▼

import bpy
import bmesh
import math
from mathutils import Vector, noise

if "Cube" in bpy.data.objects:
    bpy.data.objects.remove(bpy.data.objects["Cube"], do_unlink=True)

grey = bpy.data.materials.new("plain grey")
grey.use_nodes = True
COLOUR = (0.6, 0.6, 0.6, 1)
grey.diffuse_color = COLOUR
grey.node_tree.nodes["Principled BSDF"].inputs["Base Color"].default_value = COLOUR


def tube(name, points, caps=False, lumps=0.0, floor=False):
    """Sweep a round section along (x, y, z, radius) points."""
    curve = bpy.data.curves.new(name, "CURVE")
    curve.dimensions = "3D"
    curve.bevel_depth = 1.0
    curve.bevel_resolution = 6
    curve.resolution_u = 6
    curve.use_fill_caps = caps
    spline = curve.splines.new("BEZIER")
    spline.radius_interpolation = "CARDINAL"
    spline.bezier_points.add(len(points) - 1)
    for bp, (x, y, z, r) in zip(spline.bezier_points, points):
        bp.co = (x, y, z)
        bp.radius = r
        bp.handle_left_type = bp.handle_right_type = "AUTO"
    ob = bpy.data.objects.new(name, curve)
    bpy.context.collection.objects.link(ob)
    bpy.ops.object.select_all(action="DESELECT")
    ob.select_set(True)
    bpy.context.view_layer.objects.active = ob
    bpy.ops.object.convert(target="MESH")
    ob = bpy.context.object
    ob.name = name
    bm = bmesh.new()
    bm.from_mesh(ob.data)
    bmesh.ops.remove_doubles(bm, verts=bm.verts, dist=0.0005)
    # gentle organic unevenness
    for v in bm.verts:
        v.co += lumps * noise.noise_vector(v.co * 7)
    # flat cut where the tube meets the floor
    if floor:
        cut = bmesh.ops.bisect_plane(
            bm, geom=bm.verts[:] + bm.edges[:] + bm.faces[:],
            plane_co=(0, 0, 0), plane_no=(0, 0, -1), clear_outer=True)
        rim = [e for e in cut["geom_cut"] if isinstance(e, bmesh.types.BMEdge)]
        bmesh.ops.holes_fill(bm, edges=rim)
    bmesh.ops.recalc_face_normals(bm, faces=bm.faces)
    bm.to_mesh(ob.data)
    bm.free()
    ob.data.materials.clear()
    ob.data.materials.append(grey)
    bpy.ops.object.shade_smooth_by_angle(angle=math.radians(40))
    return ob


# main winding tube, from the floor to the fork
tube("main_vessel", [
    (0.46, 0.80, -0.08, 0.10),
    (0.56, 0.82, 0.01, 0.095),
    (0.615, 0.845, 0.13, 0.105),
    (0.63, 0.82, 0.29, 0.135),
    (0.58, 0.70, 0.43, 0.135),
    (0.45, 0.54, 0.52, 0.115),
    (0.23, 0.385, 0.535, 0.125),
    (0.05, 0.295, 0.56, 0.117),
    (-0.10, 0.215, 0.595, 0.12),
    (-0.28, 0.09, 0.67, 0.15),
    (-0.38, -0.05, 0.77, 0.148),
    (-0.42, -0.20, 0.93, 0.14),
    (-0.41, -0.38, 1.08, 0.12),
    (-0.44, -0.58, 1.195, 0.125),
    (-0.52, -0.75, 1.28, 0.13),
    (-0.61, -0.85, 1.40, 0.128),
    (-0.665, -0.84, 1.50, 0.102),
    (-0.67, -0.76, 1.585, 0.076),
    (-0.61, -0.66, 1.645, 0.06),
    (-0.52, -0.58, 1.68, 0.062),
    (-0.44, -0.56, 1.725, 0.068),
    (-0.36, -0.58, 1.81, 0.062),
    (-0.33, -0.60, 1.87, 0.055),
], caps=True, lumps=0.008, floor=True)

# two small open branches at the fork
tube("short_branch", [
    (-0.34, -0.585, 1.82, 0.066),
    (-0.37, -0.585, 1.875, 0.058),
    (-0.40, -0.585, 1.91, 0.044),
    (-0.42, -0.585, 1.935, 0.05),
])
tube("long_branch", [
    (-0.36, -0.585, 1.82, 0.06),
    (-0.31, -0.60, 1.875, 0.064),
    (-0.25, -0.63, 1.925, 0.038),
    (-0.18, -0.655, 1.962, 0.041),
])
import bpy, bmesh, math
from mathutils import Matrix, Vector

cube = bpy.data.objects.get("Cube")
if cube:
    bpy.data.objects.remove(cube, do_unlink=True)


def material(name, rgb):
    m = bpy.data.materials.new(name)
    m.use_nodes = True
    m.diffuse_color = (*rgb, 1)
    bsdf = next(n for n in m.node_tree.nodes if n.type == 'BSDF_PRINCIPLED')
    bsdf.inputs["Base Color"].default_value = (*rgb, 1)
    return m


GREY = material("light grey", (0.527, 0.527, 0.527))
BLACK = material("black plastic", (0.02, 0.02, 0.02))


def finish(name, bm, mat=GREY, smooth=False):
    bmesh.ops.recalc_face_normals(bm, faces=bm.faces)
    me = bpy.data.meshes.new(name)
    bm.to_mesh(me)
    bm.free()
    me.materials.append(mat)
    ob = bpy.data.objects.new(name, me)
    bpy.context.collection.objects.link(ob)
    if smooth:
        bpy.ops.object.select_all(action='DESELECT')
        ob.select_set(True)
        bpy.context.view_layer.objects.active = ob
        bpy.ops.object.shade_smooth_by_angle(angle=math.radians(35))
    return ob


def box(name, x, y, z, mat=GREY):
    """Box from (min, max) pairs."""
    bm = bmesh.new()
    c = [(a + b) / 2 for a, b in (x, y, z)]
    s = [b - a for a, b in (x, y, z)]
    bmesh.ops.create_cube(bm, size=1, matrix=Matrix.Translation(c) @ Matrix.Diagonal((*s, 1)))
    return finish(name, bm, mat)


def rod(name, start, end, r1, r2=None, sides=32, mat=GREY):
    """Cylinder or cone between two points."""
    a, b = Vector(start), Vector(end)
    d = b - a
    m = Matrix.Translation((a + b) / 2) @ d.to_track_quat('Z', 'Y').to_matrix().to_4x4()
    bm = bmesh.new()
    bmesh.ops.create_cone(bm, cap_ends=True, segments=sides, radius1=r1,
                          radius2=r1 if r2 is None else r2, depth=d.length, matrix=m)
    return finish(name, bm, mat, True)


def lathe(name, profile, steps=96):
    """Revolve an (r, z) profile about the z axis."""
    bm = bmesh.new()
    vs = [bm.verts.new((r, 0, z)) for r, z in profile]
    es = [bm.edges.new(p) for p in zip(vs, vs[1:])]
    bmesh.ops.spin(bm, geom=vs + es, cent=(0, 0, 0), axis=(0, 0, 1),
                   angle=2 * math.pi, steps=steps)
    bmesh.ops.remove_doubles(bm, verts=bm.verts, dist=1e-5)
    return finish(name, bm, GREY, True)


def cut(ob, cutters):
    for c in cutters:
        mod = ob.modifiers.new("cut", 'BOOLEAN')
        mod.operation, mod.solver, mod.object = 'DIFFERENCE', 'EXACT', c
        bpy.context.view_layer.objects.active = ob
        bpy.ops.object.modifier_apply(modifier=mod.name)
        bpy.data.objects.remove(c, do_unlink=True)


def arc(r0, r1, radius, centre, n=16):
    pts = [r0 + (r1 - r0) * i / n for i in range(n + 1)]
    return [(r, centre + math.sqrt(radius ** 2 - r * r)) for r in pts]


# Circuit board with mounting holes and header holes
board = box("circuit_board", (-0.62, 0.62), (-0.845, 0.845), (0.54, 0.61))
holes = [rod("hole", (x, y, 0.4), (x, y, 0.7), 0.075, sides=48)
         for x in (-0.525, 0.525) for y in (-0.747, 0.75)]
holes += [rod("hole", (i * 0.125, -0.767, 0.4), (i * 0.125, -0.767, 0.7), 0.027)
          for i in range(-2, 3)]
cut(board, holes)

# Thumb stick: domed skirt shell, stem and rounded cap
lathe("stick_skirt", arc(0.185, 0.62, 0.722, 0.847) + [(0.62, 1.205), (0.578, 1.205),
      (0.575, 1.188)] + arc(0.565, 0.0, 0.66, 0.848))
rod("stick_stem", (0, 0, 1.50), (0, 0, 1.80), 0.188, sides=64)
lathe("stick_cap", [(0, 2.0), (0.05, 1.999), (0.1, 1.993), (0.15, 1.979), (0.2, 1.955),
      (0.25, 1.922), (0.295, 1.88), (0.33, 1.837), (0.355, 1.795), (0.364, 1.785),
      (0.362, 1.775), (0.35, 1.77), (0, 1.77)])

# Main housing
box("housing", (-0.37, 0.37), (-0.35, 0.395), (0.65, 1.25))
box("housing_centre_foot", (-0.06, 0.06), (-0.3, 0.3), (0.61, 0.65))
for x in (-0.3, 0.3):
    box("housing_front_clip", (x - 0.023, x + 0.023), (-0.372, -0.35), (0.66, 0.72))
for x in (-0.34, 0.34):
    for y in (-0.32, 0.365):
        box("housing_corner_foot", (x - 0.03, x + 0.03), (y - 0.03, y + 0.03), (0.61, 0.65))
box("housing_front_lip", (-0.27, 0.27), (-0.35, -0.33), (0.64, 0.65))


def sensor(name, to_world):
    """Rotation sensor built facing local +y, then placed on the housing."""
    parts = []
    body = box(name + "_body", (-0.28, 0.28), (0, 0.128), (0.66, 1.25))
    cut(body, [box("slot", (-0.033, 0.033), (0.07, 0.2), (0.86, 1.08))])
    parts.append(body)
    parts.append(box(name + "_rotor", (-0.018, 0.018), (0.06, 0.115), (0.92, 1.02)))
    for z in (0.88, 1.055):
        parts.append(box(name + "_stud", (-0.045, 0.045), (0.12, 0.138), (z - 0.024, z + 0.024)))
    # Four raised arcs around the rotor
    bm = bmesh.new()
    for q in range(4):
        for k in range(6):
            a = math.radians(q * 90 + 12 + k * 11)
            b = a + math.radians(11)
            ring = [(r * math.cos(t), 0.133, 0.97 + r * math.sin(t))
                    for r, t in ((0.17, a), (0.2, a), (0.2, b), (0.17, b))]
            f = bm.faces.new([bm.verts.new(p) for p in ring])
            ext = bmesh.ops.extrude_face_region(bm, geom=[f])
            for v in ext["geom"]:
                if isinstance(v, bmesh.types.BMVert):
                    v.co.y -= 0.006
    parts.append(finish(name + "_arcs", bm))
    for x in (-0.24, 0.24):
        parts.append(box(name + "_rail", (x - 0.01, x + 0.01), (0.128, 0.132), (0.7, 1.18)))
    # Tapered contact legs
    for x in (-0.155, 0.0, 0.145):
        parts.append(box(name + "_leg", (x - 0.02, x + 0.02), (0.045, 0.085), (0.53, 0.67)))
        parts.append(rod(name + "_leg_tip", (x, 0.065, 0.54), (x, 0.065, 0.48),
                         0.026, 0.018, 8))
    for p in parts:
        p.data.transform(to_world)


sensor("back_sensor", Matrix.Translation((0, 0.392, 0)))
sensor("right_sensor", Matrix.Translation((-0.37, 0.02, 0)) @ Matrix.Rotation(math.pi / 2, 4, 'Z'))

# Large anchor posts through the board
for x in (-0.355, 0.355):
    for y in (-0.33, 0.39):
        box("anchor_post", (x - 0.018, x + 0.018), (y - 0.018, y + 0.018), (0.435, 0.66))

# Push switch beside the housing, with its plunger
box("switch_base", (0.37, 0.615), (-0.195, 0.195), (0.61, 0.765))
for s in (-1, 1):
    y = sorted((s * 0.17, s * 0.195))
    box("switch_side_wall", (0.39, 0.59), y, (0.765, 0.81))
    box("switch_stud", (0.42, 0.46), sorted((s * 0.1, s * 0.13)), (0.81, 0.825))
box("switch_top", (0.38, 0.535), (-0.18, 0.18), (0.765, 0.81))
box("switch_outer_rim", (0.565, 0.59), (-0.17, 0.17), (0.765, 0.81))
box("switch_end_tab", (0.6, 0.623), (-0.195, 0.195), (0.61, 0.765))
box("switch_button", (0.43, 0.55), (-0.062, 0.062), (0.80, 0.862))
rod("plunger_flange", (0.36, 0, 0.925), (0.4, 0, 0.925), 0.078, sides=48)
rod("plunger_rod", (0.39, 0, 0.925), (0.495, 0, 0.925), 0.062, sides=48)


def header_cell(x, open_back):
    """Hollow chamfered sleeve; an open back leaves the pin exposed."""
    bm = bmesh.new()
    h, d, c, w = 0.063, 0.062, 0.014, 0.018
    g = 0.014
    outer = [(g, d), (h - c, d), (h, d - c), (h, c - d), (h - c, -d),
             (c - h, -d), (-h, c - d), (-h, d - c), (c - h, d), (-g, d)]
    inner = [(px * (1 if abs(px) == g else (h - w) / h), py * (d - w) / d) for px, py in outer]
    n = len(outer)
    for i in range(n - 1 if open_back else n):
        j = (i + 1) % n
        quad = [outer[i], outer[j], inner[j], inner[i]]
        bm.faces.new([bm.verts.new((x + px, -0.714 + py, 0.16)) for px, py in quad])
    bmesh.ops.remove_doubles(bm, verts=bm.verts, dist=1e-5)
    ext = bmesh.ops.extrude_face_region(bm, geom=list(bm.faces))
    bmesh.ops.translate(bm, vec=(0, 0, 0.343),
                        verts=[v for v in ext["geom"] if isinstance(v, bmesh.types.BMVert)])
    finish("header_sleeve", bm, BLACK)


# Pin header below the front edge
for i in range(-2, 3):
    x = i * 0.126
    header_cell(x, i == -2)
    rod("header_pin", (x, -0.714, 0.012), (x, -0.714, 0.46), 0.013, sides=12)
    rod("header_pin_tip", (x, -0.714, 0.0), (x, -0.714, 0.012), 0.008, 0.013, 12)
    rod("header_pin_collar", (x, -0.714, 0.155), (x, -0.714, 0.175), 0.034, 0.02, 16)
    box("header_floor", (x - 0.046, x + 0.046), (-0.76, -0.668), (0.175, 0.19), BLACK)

▲

Your objective:
Copy only this part of the entries above: the line with "inner = [(px", the line with "bm.faces.new([bm.verts.new((x + px, -0.714", and the lines between, all exactly as written.

Task solution:
    inner = [(px * (1 if abs(px) == g else (h - w) / h), py * (d - w) / d) for px, py in outer]
    n = len(outer)
    for i in range(n - 1 if open_back else n):
        j = (i + 1) % n
        quad = [outer[i], outer[j], inner[j], inner[i]]
        bm.faces.new([bm.verts.new((x + px, -0.714 + py, 0.16)) for px, py in quad])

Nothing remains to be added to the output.